The governor, who previously served as district attorney in Denver, had been criticized for not saying where he stood on the bill.
Ritter, a Democrat, pointed out that his predecessor, Republican Bill Owens, at times was silent on big issues. "You wait it out, and you let the debate happen because you can so influence a very important debate," he said.
Ritter also pointed out that the bill had changed three times in three days, including the Senate stripping the death-penalty provision.
As it was introduced, HB 1274 by House Majority Leader Paul Weissmann, D-Louisville, and Sen. Morgan Carroll, D-Aurora, would end capital punishment and use the savings to solve cold cases.
Critics said the anti-death-penalty bill sponsors were gambling with funding for cold cases.
"You're prepared to lose this bill and get no new funding for cold cases, rather than accept what was a bipartisan compromise?" Senate Minority Leader Josh Penry asked Carroll.
Carroll argued that disbursing money through grants to local jurisdictions alone, as the Senate version would have done, would not adequately address the 1,434 unsolved homicide cases piling up in Colorado.
How they voted
How state senators voted this afternoon on a committee report on House Bill 1274:
Bob Bacon, D-Fort Collins, Y
Betty Boyd, D-Lakewood, Y
Greg Brophy, R-Wray, N

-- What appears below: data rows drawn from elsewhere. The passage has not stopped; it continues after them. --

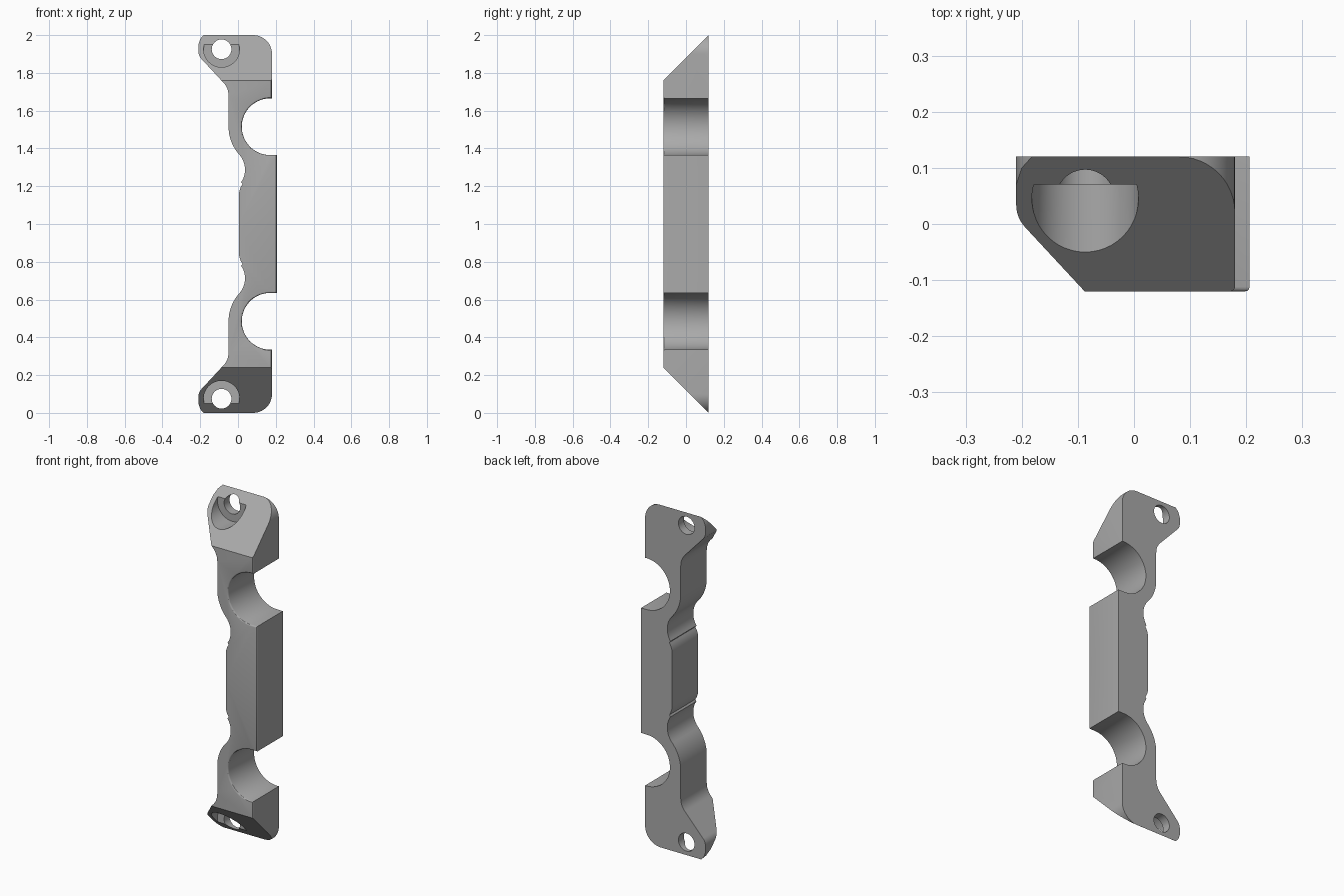
import bpy, bmesh
from math import sin, cos, radians, hypot
from mathutils import Vector

cube = bpy.data.objects.get("Cube")
if cube:
    bpy.data.objects.remove(cube, do_unlink=True)

DEPTH = 0.12                       # half thickness in y
NOTCH = (0.17, 0.515, 0.15)        # x, height above middle, radius
SCREW = (-0.087, 0.925)            # x, height above middle


def arc(x, z, r, start, end, steps=12):
    """Points along an arc, angles in degrees."""
    angles = [radians(start + (end - start) * i / steps) for i in range(steps + 1)]
    return [(x + r * cos(a), z + r * sin(a)) for a in angles]


def drill(target, radius, y0, y1):
    """Cut a round hole along y at the screw position."""
    bpy.ops.mesh.primitive_cylinder_add(
        vertices=48, radius=radius, depth=y1 - y0,
        location=(SCREW[0], (y0 + y1) / 2, 1 + SCREW[1]), rotation=(radians(90), 0, 0))
    cutter = bpy.context.object
    cutter.hide_render = True
    bpy.context.view_layer.objects.active = target
    mod = target.modifiers.new("hole", 'BOOLEAN')
    mod.operation, mod.solver, mod.object = 'DIFFERENCE', 'EXACT', cutter
    bpy.ops.object.modifier_apply(modifier=mod.name)
    bpy.data.objects.remove(cutter, do_unlink=True)


# Upper half outline, from the middle up the right edge and down the left edge
nx, nz, nr = NOTCH
outline = [(0.005, 0), (0.206, 0), (0.206, nz - nr)]
outline += arc(nx, nz, nr, 270, 90, 36)
outline += [(0.18, nz + nr)]
outline += arc(0.08, 0.9, 0.1, 0, 90)
outline += [(-0.182, 1), (-0.2, 0.98), (-0.21, 0.95)]
outline += arc(-0.15, 0.915, 0.06, 180, 225, 6)
outline += arc(-0.15, 0.68, 0.1, 45, 0, 8)
outline += arc(nx, nz, 0.22, 180, 222)
outline += arc(-0.083, 0.288, 0.12, 42, -34)
outline += arc(0.115, 0.15, 0.11, 146, 180, 6)

# Extrude the outline and slice the sloping end
bm = bmesh.new()
face = bm.faces.new([bm.verts.new((x, -DEPTH, z)) for x, z in outline])
ext = bmesh.ops.extrude_face_region(bm, geom=[face])
bmesh.ops.translate(bm, vec=(0, 2 * DEPTH, 0),
                    verts=[v for v in ext["geom"] if isinstance(v, bmesh.types.BMVert)])
cut = bmesh.ops.bisect_plane(bm, geom=bm.verts[:] + bm.edges[:] + bm.faces[:], dist=1e-5,
                             plane_co=(0, 0, 0.8801), plane_no=Vector((0, -1, 1)),
                             clear_outer=True)
bmesh.ops.holes_fill(bm, edges=[e for e in bm.edges if e.is_boundary])
bmesh.ops.recalc_face_normals(bm, faces=bm.faces[:])

# Soften the front edges of the notch and the straight right side
def is_soft(edge):
    if any(abs(v.co.y + DEPTH) > 1e-4 for v in edge.verts):
        return False
    if all(v.co.z < 1e-4 for v in edge.verts) or all(v.co.z > 0.755 for v in edge.verts):
        return False
    return all(v.co.x > 0.15 or abs(hypot(v.co.x - nx, v.co.z - nz) - nr) < 1e-3
               for v in edge.verts)

bmesh.ops.bevel(bm, geom=[e for e in bm.edges if is_soft(e)], offset=0.008,
                offset_type='OFFSET', segments=3, profile=0.5, affect='EDGES')

mesh = bpy.data.meshes.new("bracket_body")
bm.to_mesh(mesh)
bm.free()
body = bpy.data.objects.new("bracket_body", mesh)
body.location.z = 1
bpy.context.collection.objects.link(body)
bpy.context.view_layer.update()

# Counterbore and through hole for the screw
drill(body, 0.095, -0.3, 0.07)
drill(body, 0.052, -0.3, 0.3)

# Open the middle face and mirror to the lower half
bm = bmesh.new()
bm.from_mesh(mesh)
middle = [f for f in bm.faces if all(abs(v.co.z) < 1e-4 for v in f.verts)]
bmesh.ops.delete(bm, geom=middle, context='FACES')
bm.to_mesh(mesh)
bm.free()
mirror = body.modifiers.new("mirror", 'MIRROR')
mirror.use_axis = (False, False, True)
bpy.ops.object.select_all(action='DESELECT')
body.select_set(True)
bpy.context.view_layer.objects.active = body
bpy.ops.object.modifier_apply(modifier=mirror.name)

# Plain grey metal
grey = bpy.data.materials.new("grey")
grey.use_nodes = True
colour = (0.4, 0.4, 0.4, 1)
grey.diffuse_color = colour
grey.node_tree.nodes["Principled BSDF"].inputs["Base Color"].default_value = colour
mesh.materials.clear()
mesh.materials.append(grey)
bpy.ops.object.shade_smooth_by_angle(angle=radians(30))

Bill Cadman, R-Colo. Spring, N
Morgan Carroll, D-Aurora, Y
Joyce Foster, D-Denver, Y
Dan Gibbs, D-Silverthorne, Y
Peter Groff, D-Denver, Y
Ted Harvey, R-Highlands Ranch, N
Rollie Heath, D-Boulder, Y
Mary Hodge, D-Brighton, N
Evie Hudak, D-Westminster, Y
Jim Isgar, D-Hesperus, N
Moe Keller, D-Wheat Ridge, Y
Ken Kester, R-Las Animas, N
Keith King, R-Colo. Springs, N
Mike Kopp, R-Littleton, N
Kevin Lundberg, R-Berthoud, N
Shawn Mitchell, R-Broomfield, N
John Morse, D-Colorado Springs, N
Linda Newell, D- Littleton, Y
Josh Penry, R-Grand Junction, N
Scott Renfroe, R-Greeley, N
Chris Romer, D-Denver, Y
Paula Sandoval, D-Denver, Y
Mark Scheffel, R-Parker, N
David Schultheis, R-Colorado Springs, N
Gail Schwartz, D-Snowmass Village, Y
Brandon Shaffer, D-Longmont, Y
Nancy Spence, R-Centennial, N
Abel Tapia, D-Pueblo, Y
Lois Tochtrop, D-Thornton, N
Jennifer Veiga, D-Denver, Y
Al White, R-Hayden, N
Suzanne Williams, D-Aurora, Y